As far as I can gather the Quadra Trac transmission is similar to the Range Rover except that somehow (and  please don't ask me how.) it senses when one axle is losing traction and automatically transfers more of the power to the other axle, I actually saw this action taking place while Tom took the Jeep up a steep boulder filled gully.


There is a knob hidden deep in the passenger glove compartment that locks this Quadra Trac to give equal power to both axles but as far as I could see it made no real difference, there was also a low transfer lever which consisted of a 3 inch stick of plastic hidden somewhere below the passenger seat (the way they hide them it's obvious Jeep are confident you'll never need either of these overide controls) for some unknown reason this particular control didn't work on our demo motor.


Time was now getting on and apart from doing a deep water fording job I had tried everything that I could think of to test the 4wdrive ability of the Jeep.

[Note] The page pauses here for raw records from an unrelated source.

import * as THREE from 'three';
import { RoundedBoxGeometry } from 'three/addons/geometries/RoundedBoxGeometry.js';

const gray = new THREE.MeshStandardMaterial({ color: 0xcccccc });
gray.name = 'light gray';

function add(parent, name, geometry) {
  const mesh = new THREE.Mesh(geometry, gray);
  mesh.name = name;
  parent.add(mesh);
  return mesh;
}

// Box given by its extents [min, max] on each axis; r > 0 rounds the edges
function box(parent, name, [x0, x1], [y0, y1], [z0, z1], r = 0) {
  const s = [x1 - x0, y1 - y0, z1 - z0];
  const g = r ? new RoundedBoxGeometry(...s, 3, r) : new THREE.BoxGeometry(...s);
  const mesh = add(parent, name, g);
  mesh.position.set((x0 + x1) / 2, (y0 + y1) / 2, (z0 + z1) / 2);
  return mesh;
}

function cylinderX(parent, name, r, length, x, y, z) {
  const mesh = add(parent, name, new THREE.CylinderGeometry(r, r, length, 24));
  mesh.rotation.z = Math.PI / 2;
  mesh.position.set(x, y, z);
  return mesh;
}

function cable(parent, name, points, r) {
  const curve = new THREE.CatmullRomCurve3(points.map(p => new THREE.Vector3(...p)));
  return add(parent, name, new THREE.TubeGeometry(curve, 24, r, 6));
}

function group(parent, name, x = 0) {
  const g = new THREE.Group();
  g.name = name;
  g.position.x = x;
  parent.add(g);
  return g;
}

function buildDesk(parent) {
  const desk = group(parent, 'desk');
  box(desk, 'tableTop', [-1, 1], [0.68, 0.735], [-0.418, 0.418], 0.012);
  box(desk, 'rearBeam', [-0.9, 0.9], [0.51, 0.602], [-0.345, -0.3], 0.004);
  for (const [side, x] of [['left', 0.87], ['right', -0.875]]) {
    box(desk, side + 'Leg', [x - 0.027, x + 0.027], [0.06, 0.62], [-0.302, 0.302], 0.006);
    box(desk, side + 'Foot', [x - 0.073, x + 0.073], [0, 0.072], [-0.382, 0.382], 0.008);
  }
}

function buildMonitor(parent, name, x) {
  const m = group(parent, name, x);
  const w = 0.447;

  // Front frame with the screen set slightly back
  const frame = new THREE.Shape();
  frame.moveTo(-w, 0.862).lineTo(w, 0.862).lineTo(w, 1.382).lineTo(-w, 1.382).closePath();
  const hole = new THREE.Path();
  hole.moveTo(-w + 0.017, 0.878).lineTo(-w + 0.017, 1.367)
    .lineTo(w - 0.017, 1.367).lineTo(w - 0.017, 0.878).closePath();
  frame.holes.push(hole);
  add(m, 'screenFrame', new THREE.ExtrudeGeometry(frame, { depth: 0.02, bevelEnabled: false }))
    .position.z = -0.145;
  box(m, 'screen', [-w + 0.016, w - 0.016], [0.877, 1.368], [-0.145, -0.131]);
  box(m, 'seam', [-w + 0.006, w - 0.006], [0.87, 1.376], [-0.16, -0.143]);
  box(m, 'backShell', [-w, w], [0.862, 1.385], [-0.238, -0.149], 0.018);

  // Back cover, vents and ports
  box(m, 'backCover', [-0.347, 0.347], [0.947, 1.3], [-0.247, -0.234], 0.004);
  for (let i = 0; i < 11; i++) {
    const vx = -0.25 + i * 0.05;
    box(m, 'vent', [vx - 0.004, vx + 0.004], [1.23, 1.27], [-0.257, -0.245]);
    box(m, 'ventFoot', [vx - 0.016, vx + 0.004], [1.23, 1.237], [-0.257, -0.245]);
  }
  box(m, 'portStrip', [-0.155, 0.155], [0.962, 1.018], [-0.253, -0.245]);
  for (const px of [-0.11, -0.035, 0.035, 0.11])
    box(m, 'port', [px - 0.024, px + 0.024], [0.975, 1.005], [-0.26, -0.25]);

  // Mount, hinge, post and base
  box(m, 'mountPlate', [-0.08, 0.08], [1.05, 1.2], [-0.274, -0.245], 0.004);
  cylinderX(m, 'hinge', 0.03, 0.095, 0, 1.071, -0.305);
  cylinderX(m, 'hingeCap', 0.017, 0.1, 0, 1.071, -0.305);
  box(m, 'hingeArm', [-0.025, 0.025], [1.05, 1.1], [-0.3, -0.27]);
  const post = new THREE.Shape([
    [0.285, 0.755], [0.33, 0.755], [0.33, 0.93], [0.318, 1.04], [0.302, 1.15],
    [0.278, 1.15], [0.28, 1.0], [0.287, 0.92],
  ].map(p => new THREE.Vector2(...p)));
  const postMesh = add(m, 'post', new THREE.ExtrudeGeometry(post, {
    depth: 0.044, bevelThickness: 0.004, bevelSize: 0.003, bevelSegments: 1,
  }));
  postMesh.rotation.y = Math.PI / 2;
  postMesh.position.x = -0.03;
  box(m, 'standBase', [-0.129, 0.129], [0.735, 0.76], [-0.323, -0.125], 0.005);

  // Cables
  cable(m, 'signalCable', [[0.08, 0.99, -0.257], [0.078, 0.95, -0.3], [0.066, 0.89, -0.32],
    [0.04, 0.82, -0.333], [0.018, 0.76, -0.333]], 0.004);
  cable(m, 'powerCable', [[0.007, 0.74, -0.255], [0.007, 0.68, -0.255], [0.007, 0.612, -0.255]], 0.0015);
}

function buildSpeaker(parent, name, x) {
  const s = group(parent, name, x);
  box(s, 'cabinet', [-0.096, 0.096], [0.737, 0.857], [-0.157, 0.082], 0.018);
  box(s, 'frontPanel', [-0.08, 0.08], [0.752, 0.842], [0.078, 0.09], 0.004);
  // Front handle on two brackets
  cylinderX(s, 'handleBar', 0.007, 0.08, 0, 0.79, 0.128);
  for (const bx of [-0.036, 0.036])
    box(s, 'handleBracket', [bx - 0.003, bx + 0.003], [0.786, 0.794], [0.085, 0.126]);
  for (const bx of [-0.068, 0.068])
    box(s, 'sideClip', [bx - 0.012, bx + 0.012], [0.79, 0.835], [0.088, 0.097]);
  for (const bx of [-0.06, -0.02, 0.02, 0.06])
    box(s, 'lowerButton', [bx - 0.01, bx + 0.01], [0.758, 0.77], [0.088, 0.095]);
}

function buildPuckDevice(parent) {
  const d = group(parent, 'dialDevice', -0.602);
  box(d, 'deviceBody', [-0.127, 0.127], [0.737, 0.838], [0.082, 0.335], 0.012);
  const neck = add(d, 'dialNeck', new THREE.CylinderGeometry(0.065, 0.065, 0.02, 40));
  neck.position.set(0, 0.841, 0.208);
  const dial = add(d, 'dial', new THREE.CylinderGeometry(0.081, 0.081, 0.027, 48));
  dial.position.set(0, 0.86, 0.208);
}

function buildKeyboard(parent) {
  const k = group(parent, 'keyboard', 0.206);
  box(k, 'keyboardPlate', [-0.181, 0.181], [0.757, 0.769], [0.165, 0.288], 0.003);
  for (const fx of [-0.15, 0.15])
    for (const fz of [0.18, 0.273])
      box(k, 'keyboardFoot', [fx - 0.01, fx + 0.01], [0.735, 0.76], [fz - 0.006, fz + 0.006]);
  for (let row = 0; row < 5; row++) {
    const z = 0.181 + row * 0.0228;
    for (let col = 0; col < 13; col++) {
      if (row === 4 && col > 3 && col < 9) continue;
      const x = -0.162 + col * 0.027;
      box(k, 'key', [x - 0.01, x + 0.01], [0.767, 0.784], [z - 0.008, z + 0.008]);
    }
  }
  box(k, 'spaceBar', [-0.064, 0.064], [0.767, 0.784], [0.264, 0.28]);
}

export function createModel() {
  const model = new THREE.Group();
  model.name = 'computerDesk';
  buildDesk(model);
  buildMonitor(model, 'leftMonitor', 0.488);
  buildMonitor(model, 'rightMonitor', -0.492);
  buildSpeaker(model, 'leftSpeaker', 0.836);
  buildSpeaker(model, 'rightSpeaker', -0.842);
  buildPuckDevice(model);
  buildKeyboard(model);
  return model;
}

The original pristine bronze God was well muddied and a nice tide mark down the nearside where I took it through a mud hole with 2 wheels in, and 2 wheels out of the hole, damage was nil but warnings  were to be found on the rear tow plate and a rather stupidly positioned  hand brake crank, slung an inch below the floor panel right in the centre of the wheelbase line, both wore a fine covering of well ground North  Yorkshire rock, Garry took over for the drive back to Harrogate and I had time to ride in the beck and 'gather missen' as they say. Before I sum up I would like to say that it wasn't a comparison test, the Range Rover is the only vehicle which it can be likened to and as yet no-one has lent me one of those to do a road test on, though I live in hope??????


So it was just a test of an imported model which is as yet rare in this country. The vehicle as a whole did not impress my somewhat conservative tastes but its several notable features left me in awe, the power and traction capability being its two outstanding features, while its suspension and interior trimming being its worst. Its cross country capability is really meant for using the thousands of miles of tracks in America where I think there would be very little in the way of gradients, mud, snow or water that could stop it, but true off road conditions away from the tracks would be fraught with problems due to its size.


As a motorway cruiser hauling trailers with miniature Queen Mary's on, it would be in a class of its own, overall I think perhaps I was impressed if only at the way my rather ill concealed bias I displayed at first had been replaced by an infectious enthusiasm, from now on I refuse to be narked the next time a Jeep blows me off at the traffic lights. If only I could get hold of a Rangey to do a comparison.'


The test vehicle was supplied by G.E. Hunt Ltd, Four Wheel Drive Centre, Ferrensby, North Yorkshire.


Telephone Copgrove 436.


They are agents for all the Jeep range plus the new Japanese import , the Diahatsu which I just happen to have been promised a road test in ....... things are looking up.„,, look out 'Autocar' and thanks to Hunts for loaning the vehicle, Garry for giving up his Saturday afternoon for me and Tom Roberts for setting the whole thing up,


MSA and ARC club members are welcome to come along and join our events. Phone Mark on 07866 506521 / 01282 703718



Pennine Land Rover Club, Pennine LRC